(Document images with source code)
Start of Block

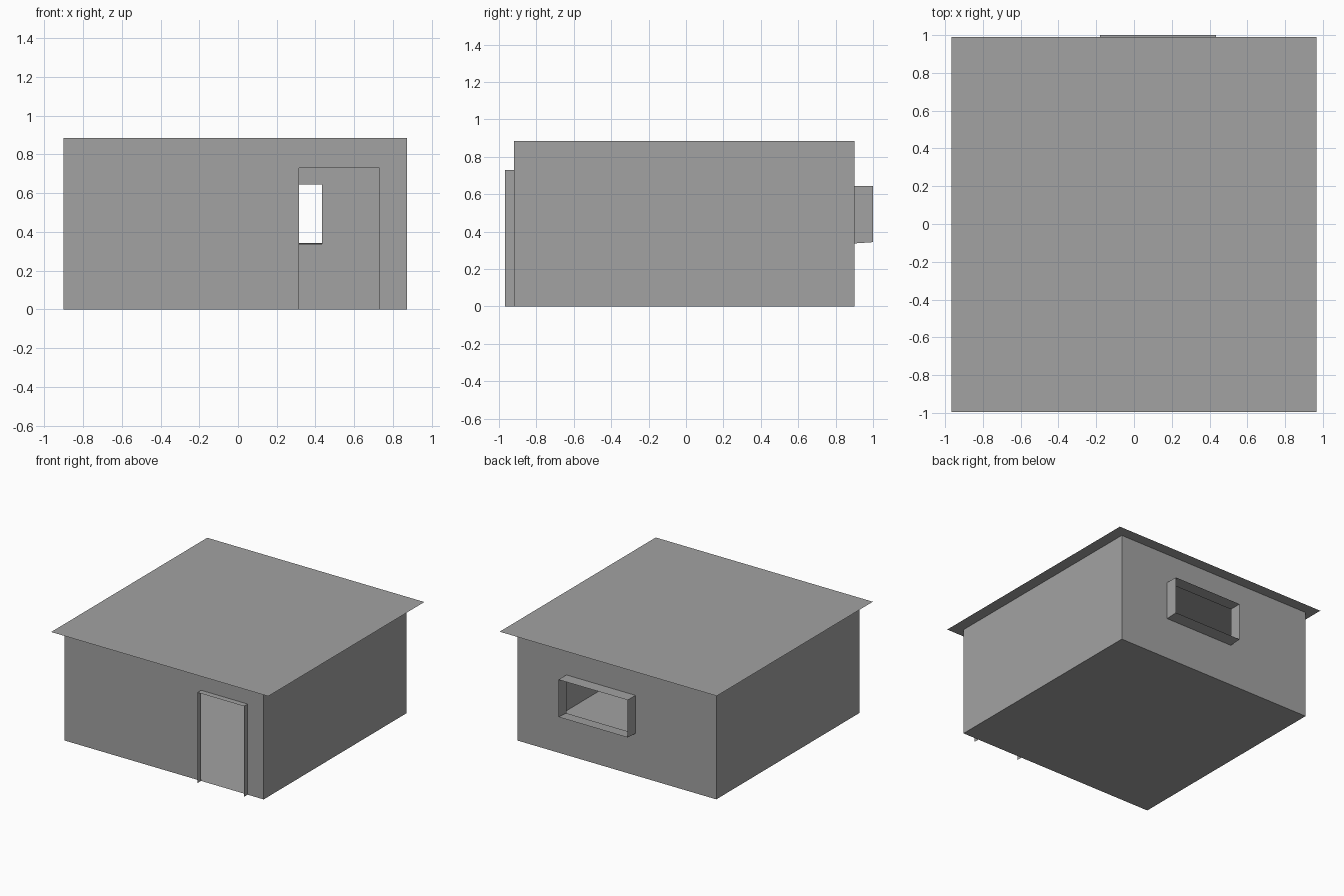
import bpy

cube = bpy.data.objects.get("Cube")
if cube:
    bpy.data.objects.remove(cube, do_unlink=True)

# One plain grey for the whole building
grey = bpy.data.materials.new("plain_grey")
grey.use_nodes = True
colour = (0.365, 0.365, 0.365, 1)
grey.diffuse_color = colour
grey.node_tree.nodes["Principled BSDF"].inputs["Base Color"].default_value = colour

# Main sizes
X0, X1 = -0.9, 0.873
Y0, Y1 = -0.92, 0.9
TOP = 0.885
DOOR = (0.315, 0, 0.73, 0.73)
WINDOW = (-0.18, 0.337, 0.435, 0.645)


def build(name, verts, faces):
    mesh = bpy.data.meshes.new(name)
    mesh.from_pydata(verts, [], faces)
    mesh.materials.append(grey)
    obj = bpy.data.objects.new(name, mesh)
    bpy.context.collection.objects.link(obj)
    return obj


def corners(rect):
    a0, b0, a1, b1 = rect
    return [(a0, b0), (a1, b0), (a1, b1), (a0, b1)]


def panel(name, place, rect, opening=None, skip=(), flip=False):
    """Flat sheet, with an optional rectangular opening."""
    verts = [place(*c) for c in corners(rect)]
    faces = [(0, 1, 2, 3)]
    if opening:
        verts += [place(*c) for c in corners(opening)]
        faces = [(i, (i + 1) % 4, (i + 1) % 4 + 4, i + 4)
                 for i in range(4) if i not in skip]
    if flip:
        faces = [f[::-1] for f in faces]
    return build(name, verts, faces)


def reveal(name, rect, y_wall, y_out, skip=(), lift=0):
    """Thin frame extruded out of the wall around an opening."""
    outer = (rect[0], rect[1] + lift, rect[2], rect[3])
    verts = [(x, y_wall, z) for x, z in corners(rect)]
    verts += [(x, y_out, z) for x, z in corners(outer)]
    faces = [(i, (i + 1) % 4, (i + 1) % 4 + 4, i + 4)
             for i in range(4) if i not in skip]
    if y_out < y_wall:
        faces = [f[::-1] for f in faces]
    faces = [f[::-1] for f in faces]
    return build(name, verts, faces)


# Walls
wall = (X0, 0, X1, TOP)
side = (Y0, 0, Y1, TOP)
panel("front_wall", lambda x, z: (x, Y0, z), wall, DOOR, skip=(0,))
panel("back_wall", lambda x, z: (x, Y1, z), wall, WINDOW, flip=True)
panel("left_wall", lambda y, z: (X1, y, z), side)
panel("right_wall", lambda y, z: (X0, y, z), side, flip=True)

# Floor, roof and overhanging eaves
plan = (X0, Y0, X1, Y1)
panel("floor", lambda x, y: (x, y, 0), plan, flip=True)
panel("roof", lambda x, y: (x, y, TOP), plan)
panel("eaves", lambda x, y: (x, y, TOP), (-0.967, -0.996, 0.967, 0.99), plan)

# Door and window surrounds
reveal("door_frame", DOOR, Y0, -0.967, skip=(0,))
reveal("window_frame", WINDOW, Y1, 1.0, lift=0.007)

End of Block

◆ Work required
Return only the lines running from the start of the entries above to the line that contains "side = (Y0, 0, Y1, TOP)", inclusive, and omit every picture.

◆ Task output
import bpy

cube = bpy.data.objects.get("Cube")
if cube:
    bpy.data.objects.remove(cube, do_unlink=True)

# One plain grey for the whole building
grey = bpy.data.materials.new("plain_grey")
grey.use_nodes = True
colour = (0.365, 0.365, 0.365, 1)
grey.diffuse_color = colour
grey.node_tree.nodes["Principled BSDF"].inputs["Base Color"].default_value = colour

# Main sizes
X0, X1 = -0.9, 0.873
Y0, Y1 = -0.92, 0.9
TOP = 0.885
DOOR = (0.315, 0, 0.73, 0.73)
WINDOW = (-0.18, 0.337, 0.435, 0.645)


def build(name, verts, faces):
    mesh = bpy.data.meshes.new(name)
    mesh.from_pydata(verts, [], faces)
    mesh.materials.append(grey)
    obj = bpy.data.objects.new(name, mesh)
    bpy.context.collection.objects.link(obj)
    return obj


def corners(rect):
    a0, b0, a1, b1 = rect
    return [(a0, b0), (a1, b0), (a1, b1), (a0, b1)]


def panel(name, place, rect, opening=None, skip=(), flip=False):
    """Flat sheet, with an optional rectangular opening."""
    verts = [place(*c) for c in corners(rect)]
    faces = [(0, 1, 2, 3)]
    if opening:
        verts += [place(*c) for c in corners(opening)]
        faces = [(i, (i + 1) % 4, (i + 1) % 4 + 4, i + 4)
                 for i in range(4) if i not in skip]
    if flip:
        faces = [f[::-1] for f in faces]
    return build(name, verts, faces)


def reveal(name, rect, y_wall, y_out, skip=(), lift=0):
    """Thin frame extruded out of the wall around an opening."""
    outer = (rect[0], rect[1] + lift, rect[2], rect[3])
    verts = [(x, y_wall, z) for x, z in corners(rect)]
    verts += [(x, y_out, z) for x, z in corners(outer)]
    faces = [(i, (i + 1) % 4, (i + 1) % 4 + 4, i + 4)
             for i in range(4) if i not in skip]
    if y_out < y_wall:
        faces = [f[::-1] for f in faces]
    faces = [f[::-1] for f in faces]
    return build(name, verts, faces)


# Walls
wall = (X0, 0, X1, TOP)
side = (Y0, 0, Y1, TOP)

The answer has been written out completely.